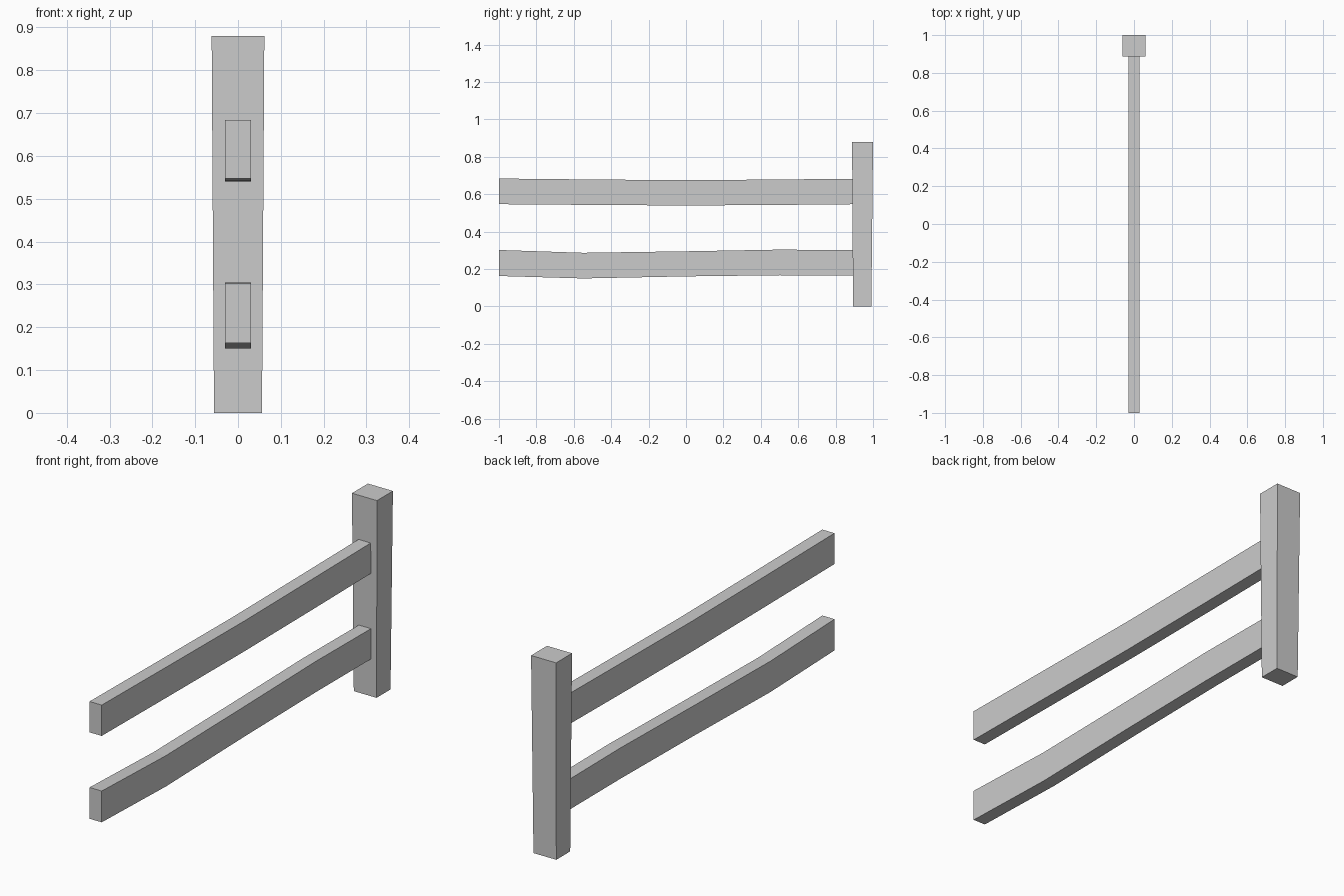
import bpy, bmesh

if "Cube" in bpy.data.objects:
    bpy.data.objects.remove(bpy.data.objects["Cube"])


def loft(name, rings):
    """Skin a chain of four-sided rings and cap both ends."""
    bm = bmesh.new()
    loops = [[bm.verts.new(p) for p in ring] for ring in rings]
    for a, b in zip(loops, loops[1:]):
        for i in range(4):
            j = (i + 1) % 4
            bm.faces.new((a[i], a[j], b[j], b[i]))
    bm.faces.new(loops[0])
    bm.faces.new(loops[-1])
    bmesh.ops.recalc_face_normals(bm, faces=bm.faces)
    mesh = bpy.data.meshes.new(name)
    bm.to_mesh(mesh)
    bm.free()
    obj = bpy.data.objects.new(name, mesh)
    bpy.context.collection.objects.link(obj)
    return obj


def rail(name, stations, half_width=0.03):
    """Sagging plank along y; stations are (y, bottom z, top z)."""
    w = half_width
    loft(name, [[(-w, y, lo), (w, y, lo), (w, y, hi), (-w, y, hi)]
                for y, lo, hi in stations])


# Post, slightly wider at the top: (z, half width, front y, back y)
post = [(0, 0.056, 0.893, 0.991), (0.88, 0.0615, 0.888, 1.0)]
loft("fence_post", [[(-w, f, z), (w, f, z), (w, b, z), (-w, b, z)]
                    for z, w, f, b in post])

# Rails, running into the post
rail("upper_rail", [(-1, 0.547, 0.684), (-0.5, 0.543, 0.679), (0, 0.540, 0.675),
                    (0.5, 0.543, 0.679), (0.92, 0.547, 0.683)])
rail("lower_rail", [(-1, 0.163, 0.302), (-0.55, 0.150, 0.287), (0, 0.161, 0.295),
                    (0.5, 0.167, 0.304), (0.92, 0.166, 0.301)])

+ + + +

**Exercise description:** Retrieve every line above holding the word "loops".

**Answer to this task:**
    loops = [[bm.verts.new(p) for p in ring] for ring in rings]
    for a, b in zip(loops, loops[1:]):
    bm.faces.new(loops[0])
    bm.faces.new(loops[-1])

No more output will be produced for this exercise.